Education and Innovation
Recent work has unveiled a large role for education (and various types of education policies, from expanding access to improving inputs) on long-run student outcomes. Less is known, however, about the role of education in encouraging entrepreneurship and innovation.In this chapter, we review the existing literature and combine estimates on the effects of improving access and the quality of education, as well as the role of different inputs and skills for accessing innovation and entrepreneurship, to provide a first answer to this question. We also outline possible avenues for future research. We structure the chapter as follows. First, we provide a brief review of the theoretical work linking education to innovation. We then explore the possible effects of three sets of policies: 1) expanding access to education, 2) improving the quality of education to those with access and 3) improving the match between potential innovators and the education they need to thrive We conclude that innovators and entrepreneurs are not born, but made, and that education, along with many others, is an important channel in encouraging entrepreneurship and innovation.

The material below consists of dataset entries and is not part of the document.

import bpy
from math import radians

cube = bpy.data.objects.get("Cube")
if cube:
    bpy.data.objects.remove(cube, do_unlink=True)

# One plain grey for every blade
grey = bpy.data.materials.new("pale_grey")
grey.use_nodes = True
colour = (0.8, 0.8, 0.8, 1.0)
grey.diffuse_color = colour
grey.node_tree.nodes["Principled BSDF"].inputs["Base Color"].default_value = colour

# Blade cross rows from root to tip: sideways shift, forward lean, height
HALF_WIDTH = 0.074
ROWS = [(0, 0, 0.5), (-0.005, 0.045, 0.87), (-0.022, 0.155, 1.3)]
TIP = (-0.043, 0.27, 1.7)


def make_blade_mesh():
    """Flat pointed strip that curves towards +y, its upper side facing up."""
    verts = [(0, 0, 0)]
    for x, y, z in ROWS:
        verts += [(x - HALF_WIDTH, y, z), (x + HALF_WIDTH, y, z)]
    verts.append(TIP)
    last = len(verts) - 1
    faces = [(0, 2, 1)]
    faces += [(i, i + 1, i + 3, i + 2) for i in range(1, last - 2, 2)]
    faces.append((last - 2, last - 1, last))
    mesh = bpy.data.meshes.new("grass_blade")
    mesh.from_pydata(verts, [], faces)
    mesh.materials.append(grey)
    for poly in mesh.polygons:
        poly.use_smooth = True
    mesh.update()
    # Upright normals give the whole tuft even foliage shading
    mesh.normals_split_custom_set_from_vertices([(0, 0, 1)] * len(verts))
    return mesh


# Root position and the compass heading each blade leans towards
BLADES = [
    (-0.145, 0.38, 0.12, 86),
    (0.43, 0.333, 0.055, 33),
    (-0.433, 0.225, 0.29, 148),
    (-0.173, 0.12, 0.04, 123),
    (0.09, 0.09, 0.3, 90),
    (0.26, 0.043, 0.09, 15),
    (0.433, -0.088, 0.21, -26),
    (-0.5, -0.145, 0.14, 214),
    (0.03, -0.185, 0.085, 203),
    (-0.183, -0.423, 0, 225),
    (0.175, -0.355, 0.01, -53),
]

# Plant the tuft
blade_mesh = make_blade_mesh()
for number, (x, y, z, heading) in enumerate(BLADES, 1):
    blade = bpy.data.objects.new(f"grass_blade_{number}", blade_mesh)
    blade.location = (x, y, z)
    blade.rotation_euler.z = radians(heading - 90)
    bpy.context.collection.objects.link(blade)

We are grateful for valuable comments from Eleanor Dillon, as well conference participants and our editors Aaron Chatterji, Josh Lerner, Scott Stern, and Michael J. Andrews. The views expressed herein are those of the authors and do not necessarily reflect the views of the National Bureau of Economic Research.